AVAILABLE RECORDS:

——————

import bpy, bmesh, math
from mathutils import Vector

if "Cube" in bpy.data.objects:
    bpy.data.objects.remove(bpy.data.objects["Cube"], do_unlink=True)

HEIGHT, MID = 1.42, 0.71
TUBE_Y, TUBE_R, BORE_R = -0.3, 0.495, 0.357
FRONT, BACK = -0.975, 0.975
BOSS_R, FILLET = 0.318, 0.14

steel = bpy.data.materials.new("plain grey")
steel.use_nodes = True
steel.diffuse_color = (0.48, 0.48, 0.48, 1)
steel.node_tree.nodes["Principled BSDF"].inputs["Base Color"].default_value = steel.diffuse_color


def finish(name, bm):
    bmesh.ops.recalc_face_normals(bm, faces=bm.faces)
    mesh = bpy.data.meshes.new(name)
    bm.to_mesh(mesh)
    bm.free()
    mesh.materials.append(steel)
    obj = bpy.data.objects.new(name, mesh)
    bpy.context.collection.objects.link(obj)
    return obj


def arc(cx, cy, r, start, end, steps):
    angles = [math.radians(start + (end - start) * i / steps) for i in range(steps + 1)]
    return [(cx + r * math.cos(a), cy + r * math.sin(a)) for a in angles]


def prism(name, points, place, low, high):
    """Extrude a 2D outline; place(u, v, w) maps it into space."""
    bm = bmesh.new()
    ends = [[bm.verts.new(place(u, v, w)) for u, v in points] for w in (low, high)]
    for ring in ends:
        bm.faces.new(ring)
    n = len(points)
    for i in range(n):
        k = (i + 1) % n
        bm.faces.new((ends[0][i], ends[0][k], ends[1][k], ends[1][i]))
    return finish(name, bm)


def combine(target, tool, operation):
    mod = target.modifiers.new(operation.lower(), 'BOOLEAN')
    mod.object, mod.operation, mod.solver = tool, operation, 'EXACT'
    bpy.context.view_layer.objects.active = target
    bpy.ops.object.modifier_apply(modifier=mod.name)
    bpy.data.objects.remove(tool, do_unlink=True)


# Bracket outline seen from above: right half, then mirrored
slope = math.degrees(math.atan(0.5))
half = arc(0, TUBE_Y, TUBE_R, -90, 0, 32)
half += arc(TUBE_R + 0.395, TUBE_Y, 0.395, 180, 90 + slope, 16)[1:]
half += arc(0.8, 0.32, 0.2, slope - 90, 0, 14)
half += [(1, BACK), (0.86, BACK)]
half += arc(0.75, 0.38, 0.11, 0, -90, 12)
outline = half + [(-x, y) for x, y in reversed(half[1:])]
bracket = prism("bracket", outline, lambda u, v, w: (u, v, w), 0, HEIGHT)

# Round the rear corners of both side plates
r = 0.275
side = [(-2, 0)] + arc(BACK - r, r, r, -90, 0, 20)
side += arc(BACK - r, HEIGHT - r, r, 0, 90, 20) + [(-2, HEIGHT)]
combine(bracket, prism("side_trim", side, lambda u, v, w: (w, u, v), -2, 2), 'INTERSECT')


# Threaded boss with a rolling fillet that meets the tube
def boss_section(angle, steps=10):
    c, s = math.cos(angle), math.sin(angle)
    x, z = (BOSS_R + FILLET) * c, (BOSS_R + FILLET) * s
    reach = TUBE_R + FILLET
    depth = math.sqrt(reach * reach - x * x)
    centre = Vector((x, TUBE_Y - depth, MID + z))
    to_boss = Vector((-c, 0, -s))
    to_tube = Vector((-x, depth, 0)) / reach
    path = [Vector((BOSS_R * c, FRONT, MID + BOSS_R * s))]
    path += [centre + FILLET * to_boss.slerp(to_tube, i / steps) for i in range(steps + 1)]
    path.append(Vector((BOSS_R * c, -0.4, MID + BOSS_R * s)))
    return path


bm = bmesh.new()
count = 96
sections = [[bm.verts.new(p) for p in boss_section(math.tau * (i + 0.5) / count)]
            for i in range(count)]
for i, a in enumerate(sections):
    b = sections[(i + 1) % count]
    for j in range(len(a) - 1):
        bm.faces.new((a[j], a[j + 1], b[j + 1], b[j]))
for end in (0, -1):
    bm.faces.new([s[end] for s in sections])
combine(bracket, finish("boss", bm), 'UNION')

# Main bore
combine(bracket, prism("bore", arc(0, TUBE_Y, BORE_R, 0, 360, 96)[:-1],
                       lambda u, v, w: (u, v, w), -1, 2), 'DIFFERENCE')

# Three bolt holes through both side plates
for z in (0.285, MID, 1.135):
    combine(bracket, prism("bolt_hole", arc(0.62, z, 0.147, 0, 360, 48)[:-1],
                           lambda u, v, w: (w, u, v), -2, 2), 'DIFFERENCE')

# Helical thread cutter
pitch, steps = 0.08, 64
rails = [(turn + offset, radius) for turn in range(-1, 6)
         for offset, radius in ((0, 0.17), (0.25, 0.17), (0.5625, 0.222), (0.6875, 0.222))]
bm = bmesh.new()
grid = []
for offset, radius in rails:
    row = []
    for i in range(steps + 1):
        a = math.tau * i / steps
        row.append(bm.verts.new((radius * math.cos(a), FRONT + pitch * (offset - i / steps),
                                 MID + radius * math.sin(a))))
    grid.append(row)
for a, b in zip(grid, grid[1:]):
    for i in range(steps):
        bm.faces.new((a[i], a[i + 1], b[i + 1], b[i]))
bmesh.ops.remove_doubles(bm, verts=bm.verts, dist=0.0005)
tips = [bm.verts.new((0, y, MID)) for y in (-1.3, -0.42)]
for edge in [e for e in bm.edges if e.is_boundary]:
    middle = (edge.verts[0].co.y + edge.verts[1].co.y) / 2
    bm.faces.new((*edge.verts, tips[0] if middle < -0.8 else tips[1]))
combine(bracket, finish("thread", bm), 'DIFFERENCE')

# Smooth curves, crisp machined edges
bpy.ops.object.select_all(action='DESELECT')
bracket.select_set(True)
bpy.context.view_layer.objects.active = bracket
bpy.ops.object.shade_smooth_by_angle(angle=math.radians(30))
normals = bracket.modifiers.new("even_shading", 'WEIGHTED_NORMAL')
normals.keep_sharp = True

——————

EXERCISE DESCRIPTION: Your reply should consist of all the records, restated exactly.

EXPECTED ANSWER:
import bpy, bmesh, math
from mathutils import Vector

if "Cube" in bpy.data.objects:
    bpy.data.objects.remove(bpy.data.objects["Cube"], do_unlink=True)

HEIGHT, MID = 1.42, 0.71
TUBE_Y, TUBE_R, BORE_R = -0.3, 0.495, 0.357
FRONT, BACK = -0.975, 0.975
BOSS_R, FILLET = 0.318, 0.14

steel = bpy.data.materials.new("plain grey")
steel.use_nodes = True
steel.diffuse_color = (0.48, 0.48, 0.48, 1)
steel.node_tree.nodes["Principled BSDF"].inputs["Base Color"].default_value = steel.diffuse_color


def finish(name, bm):
    bmesh.ops.recalc_face_normals(bm, faces=bm.faces)
    mesh = bpy.data.meshes.new(name)
    bm.to_mesh(mesh)
    bm.free()
    mesh.materials.append(steel)
    obj = bpy.data.objects.new(name, mesh)
    bpy.context.collection.objects.link(obj)
    return obj


def arc(cx, cy, r, start, end, steps):
    angles = [math.radians(start + (end - start) * i / steps) for i in range(steps + 1)]
    return [(cx + r * math.cos(a), cy + r * math.sin(a)) for a in angles]


def prism(name, points, place, low, high):
    """Extrude a 2D outline; place(u, v, w) maps it into space."""
    bm = bmesh.new()
    ends = [[bm.verts.new(place(u, v, w)) for u, v in points] for w in (low, high)]
    for ring in ends:
        bm.faces.new(ring)
    n = len(points)
    for i in range(n):
        k = (i + 1) % n
        bm.faces.new((ends[0][i], ends[0][k], ends[1][k], ends[1][i]))
    return finish(name, bm)


def combine(target, tool, operation):
    mod = target.modifiers.new(operation.lower(), 'BOOLEAN')
    mod.object, mod.operation, mod.solver = tool, operation, 'EXACT'
    bpy.context.view_layer.objects.active = target
    bpy.ops.object.modifier_apply(modifier=mod.name)
    bpy.data.objects.remove(tool, do_unlink=True)


# Bracket outline seen from above: right half, then mirrored
slope = math.degrees(math.atan(0.5))
half = arc(0, TUBE_Y, TUBE_R, -90, 0, 32)
half += arc(TUBE_R + 0.395, TUBE_Y, 0.395, 180, 90 + slope, 16)[1:]
half += arc(0.8, 0.32, 0.2, slope - 90, 0, 14)
half += [(1, BACK), (0.86, BACK)]
half += arc(0.75, 0.38, 0.11, 0, -90, 12)
outline = half + [(-x, y) for x, y in reversed(half[1:])]
bracket = prism("bracket", outline, lambda u, v, w: (u, v, w), 0, HEIGHT)

# Round the rear corners of both side plates
r = 0.275
side = [(-2, 0)] + arc(BACK - r, r, r, -90, 0, 20)
side += arc(BACK - r, HEIGHT - r, r, 0, 90, 20) + [(-2, HEIGHT)]
combine(bracket, prism("side_trim", side, lambda u, v, w: (w, u, v), -2, 2), 'INTERSECT')


# Threaded boss with a rolling fillet that meets the tube
def boss_section(angle, steps=10):
    c, s = math.cos(angle), math.sin(angle)
    x, z = (BOSS_R + FILLET) * c, (BOSS_R + FILLET) * s
    reach = TUBE_R + FILLET
    depth = math.sqrt(reach * reach - x * x)
    centre = Vector((x, TUBE_Y - depth, MID + z))
    to_boss = Vector((-c, 0, -s))
    to_tube = Vector((-x, depth, 0)) / reach
    path = [Vector((BOSS_R * c, FRONT, MID + BOSS_R * s))]
    path += [centre + FILLET * to_boss.slerp(to_tube, i / steps) for i in range(steps + 1)]
    path.append(Vector((BOSS_R * c, -0.4, MID + BOSS_R * s)))
    return path


bm = bmesh.new()
count = 96
sections = [[bm.verts.new(p) for p in boss_section(math.tau * (i + 0.5) / count)]
            for i in range(count)]
for i, a in enumerate(sections):
    b = sections[(i + 1) % count]
    for j in range(len(a) - 1):
        bm.faces.new((a[j], a[j + 1], b[j + 1], b[j]))
for end in (0, -1):
    bm.faces.new([s[end] for s in sections])
combine(bracket, finish("boss", bm), 'UNION')

# Main bore
combine(bracket, prism("bore", arc(0, TUBE_Y, BORE_R, 0, 360, 96)[:-1],
                       lambda u, v, w: (u, v, w), -1, 2), 'DIFFERENCE')

# Three bolt holes through both side plates
for z in (0.285, MID, 1.135):
    combine(bracket, prism("bolt_hole", arc(0.62, z, 0.147, 0, 360, 48)[:-1],
                           lambda u, v, w: (w, u, v), -2, 2), 'DIFFERENCE')

# Helical thread cutter
pitch, steps = 0.08, 64
rails = [(turn + offset, radius) for turn in range(-1, 6)
         for offset, radius in ((0, 0.17), (0.25, 0.17), (0.5625, 0.222), (0.6875, 0.222))]
bm = bmesh.new()
grid = []
for offset, radius in rails:
    row = []
    for i in range(steps + 1):
        a = math.tau * i / steps
        row.append(bm.verts.new((radius * math.cos(a), FRONT + pitch * (offset - i / steps),
                                 MID + radius * math.sin(a))))
    grid.append(row)
for a, b in zip(grid, grid[1:]):
    for i in range(steps):
        bm.faces.new((a[i], a[i + 1], b[i + 1], b[i]))
bmesh.ops.remove_doubles(bm, verts=bm.verts, dist=0.0005)
tips = [bm.verts.new((0, y, MID)) for y in (-1.3, -0.42)]
for edge in [e for e in bm.edges if e.is_boundary]:
    middle = (edge.verts[0].co.y + edge.verts[1].co.y) / 2
    bm.faces.new((*edge.verts, tips[0] if middle < -0.8 else tips[1]))
combine(bracket, finish("thread", bm), 'DIFFERENCE')

# Smooth curves, crisp machined edges
bpy.ops.object.select_all(action='DESELECT')
bracket.select_set(True)
bpy.context.view_layer.objects.active = bracket
bpy.ops.object.shade_smooth_by_angle(angle=math.radians(30))
normals = bracket.modifiers.new("even_shading", 'WEIGHTED_NORMAL')
normals.keep_sharp = True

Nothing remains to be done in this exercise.